FTSJ1

  • Curation Status: Complete

Location Information

Select assembly: (NC_000023.10) (NC_000023.11)
Evidence for haploinsufficiency phenotype
PubMed ID Description
15162322 Freude et al. (2004) screened 244 unrelated individuals with putative XLID and identify mutations in FTSJ1 in 3 of these individuals. The mutations identified were a single-nucleotide substitution resulting in a splice defect and the absence of exon 9, a nonsense mutation, and a splice-site mutation.
15342698 Ramser et al. (2004) sequence an 11.3 Mb linkage interval in a large Belgian family with non syndromic XLID and identify a splice acceptor site (IVS3-2A>G) in all affected individuals and carrier females. The mutation was absence in all unaffected male family members. The mutation results in the skipping of exon 4 and introduces a premature stop codon in exon 5.
18081026 Takano et al. (2008) screen 73 unrelated Japanese males with ID and identify a splice site mutation of FTSJ1 in one affected individual and his unaffected mother. The mutation results in the failure to remove intron 8 leading to a premature stop codon in exon 9.

Haploinsufficiency phenotype comments:

Mutations of FTSJ1 are reported to result in non-syndromic forms of X-linked intellectual disability.
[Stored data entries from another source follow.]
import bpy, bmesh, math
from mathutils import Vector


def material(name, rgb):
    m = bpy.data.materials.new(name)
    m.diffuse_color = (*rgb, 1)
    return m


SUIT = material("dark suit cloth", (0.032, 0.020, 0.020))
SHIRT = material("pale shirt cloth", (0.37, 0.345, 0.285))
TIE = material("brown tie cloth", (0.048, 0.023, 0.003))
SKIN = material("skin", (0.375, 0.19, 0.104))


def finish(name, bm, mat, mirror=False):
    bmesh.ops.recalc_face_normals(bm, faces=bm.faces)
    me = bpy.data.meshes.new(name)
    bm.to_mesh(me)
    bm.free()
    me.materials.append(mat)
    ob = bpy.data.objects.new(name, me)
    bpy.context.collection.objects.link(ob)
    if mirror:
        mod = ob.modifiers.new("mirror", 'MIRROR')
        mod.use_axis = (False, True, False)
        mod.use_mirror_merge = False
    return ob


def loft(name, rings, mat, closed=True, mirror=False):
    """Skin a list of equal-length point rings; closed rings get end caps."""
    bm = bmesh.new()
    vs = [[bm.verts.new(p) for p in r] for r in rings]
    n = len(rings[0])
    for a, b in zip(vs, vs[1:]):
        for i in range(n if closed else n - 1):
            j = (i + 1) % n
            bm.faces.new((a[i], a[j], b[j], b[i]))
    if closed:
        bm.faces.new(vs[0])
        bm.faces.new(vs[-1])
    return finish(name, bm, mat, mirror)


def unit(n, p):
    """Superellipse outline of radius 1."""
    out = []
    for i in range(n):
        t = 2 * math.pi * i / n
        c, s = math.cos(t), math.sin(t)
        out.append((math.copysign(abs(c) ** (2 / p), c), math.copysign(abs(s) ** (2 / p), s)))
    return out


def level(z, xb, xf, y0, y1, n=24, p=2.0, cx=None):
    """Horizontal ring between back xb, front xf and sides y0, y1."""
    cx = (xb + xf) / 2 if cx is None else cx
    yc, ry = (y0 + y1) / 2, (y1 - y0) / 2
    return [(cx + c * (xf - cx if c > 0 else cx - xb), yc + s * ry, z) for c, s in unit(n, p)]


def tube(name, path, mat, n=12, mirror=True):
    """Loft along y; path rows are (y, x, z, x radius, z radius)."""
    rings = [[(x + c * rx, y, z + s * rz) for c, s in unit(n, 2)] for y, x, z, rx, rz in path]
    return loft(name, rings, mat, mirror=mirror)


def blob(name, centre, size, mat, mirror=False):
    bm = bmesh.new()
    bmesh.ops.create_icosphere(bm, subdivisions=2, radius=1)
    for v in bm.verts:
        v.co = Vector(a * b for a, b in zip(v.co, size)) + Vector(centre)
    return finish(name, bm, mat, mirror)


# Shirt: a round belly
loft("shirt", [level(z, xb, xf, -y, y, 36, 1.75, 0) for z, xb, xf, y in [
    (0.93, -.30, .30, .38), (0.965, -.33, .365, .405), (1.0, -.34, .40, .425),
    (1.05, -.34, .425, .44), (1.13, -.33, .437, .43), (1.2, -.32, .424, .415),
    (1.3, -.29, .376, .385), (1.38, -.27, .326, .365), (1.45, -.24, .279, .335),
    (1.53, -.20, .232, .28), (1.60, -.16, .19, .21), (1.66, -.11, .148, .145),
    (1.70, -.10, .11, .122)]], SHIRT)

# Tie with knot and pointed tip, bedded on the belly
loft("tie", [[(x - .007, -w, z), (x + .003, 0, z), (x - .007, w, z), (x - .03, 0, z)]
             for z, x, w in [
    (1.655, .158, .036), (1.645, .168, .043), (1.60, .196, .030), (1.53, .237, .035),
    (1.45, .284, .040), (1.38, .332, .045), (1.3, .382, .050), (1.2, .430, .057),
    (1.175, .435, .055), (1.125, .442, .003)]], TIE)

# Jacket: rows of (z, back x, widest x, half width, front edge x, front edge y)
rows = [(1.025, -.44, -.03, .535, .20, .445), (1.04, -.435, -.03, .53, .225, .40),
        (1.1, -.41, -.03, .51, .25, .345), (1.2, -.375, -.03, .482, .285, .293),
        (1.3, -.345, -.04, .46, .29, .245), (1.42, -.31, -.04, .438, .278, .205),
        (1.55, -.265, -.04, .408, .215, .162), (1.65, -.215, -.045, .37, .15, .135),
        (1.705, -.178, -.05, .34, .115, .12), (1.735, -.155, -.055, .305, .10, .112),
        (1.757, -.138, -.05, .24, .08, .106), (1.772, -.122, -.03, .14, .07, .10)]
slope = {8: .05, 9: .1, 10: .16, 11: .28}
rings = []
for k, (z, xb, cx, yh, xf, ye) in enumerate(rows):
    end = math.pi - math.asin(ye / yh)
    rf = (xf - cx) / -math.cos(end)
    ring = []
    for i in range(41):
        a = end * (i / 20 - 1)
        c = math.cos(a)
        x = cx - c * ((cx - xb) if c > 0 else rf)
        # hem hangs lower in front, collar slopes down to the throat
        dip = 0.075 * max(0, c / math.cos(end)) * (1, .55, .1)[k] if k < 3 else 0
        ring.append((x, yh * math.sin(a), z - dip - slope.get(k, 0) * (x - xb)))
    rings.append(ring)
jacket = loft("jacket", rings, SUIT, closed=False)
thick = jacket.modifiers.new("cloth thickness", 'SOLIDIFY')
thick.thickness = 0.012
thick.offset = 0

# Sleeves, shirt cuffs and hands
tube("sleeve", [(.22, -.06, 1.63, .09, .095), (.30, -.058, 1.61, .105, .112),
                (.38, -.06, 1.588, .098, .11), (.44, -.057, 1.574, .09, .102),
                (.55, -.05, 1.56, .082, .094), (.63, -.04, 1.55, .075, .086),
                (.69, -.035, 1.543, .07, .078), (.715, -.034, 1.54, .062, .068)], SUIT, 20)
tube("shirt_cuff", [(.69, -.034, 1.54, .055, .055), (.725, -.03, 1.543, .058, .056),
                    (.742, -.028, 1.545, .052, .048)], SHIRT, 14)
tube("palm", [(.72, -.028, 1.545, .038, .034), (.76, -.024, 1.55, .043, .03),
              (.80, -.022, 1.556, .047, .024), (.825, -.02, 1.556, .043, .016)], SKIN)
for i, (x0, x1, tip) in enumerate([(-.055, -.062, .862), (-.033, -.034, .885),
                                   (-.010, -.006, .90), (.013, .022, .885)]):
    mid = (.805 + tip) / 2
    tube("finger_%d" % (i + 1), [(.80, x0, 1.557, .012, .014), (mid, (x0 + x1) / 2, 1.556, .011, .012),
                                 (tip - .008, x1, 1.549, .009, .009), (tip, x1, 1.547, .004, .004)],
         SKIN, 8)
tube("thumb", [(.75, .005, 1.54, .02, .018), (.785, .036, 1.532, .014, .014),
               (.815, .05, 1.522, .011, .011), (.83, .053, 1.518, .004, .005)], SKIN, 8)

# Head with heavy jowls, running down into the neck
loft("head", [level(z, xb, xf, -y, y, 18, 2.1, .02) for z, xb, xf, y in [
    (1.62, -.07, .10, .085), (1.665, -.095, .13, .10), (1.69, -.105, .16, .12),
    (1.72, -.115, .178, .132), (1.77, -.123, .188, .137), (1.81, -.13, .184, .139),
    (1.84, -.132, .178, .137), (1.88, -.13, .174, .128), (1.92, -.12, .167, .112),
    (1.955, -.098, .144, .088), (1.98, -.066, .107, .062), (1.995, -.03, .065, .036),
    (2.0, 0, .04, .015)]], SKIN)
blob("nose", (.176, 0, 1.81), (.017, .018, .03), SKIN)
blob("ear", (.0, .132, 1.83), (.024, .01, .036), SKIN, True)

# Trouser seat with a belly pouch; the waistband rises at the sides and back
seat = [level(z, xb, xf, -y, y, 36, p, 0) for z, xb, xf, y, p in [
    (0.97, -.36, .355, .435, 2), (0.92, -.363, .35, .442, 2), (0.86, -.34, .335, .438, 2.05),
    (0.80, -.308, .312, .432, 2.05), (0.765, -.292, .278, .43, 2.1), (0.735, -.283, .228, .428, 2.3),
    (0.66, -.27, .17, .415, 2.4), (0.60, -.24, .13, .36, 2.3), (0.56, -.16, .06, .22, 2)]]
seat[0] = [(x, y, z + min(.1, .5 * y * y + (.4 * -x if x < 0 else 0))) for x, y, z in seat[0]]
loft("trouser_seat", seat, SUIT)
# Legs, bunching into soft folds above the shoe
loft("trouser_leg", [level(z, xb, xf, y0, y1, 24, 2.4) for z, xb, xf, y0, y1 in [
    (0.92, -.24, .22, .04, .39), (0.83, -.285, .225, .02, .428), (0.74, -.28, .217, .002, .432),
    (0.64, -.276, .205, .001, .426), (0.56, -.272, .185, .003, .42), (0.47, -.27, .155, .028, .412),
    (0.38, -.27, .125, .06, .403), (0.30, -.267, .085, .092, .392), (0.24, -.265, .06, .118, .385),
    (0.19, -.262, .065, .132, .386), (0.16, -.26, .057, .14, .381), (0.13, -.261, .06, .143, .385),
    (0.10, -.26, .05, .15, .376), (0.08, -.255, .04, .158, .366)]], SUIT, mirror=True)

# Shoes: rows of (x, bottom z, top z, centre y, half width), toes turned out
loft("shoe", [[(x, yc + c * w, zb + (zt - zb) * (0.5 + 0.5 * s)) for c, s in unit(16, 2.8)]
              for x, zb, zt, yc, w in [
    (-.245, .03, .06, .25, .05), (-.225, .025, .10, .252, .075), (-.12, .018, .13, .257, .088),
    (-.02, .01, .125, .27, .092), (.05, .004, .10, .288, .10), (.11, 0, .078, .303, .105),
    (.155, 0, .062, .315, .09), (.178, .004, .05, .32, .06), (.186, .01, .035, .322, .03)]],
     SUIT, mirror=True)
The loss-of-function and triplosensitivity ratings for genes on the X chromosome are made in the context of a male genome to account for the effects of hemizygous duplications or nullizygous deletions. In contrast, disruption of some genes on the X chromosome causes male lethality and the ratings of dosage sensitivity instead take into account the phenotype in female individuals. Factors that may affect the severity of phenotypes associated with X-linked disorders include the presence of variable copies of the X chromosome (i.e. 47,XXY or 45,X) and skewed X-inactivation in females.

  • Triplosensitivity score: 0
  • Strength of Evidence (disclaimer): No evidence for dosage pathogenicity

The loss-of-function and triplosensitivity ratings for genes on the X chromosome are made in the context of a male genome to account for the effects of hemizygous duplications or nullizygous deletions. In contrast, disruption of some genes on the X chromosome causes male lethality and the ratings of dosage sensitivity instead take into account the phenotype in female individuals. Factors that may affect the severity of phenotypes associated with X-linked disorders include the presence of variable copies of the X chromosome (i.e. 47,XXY or 45,X) and skewed X-inactivation in females.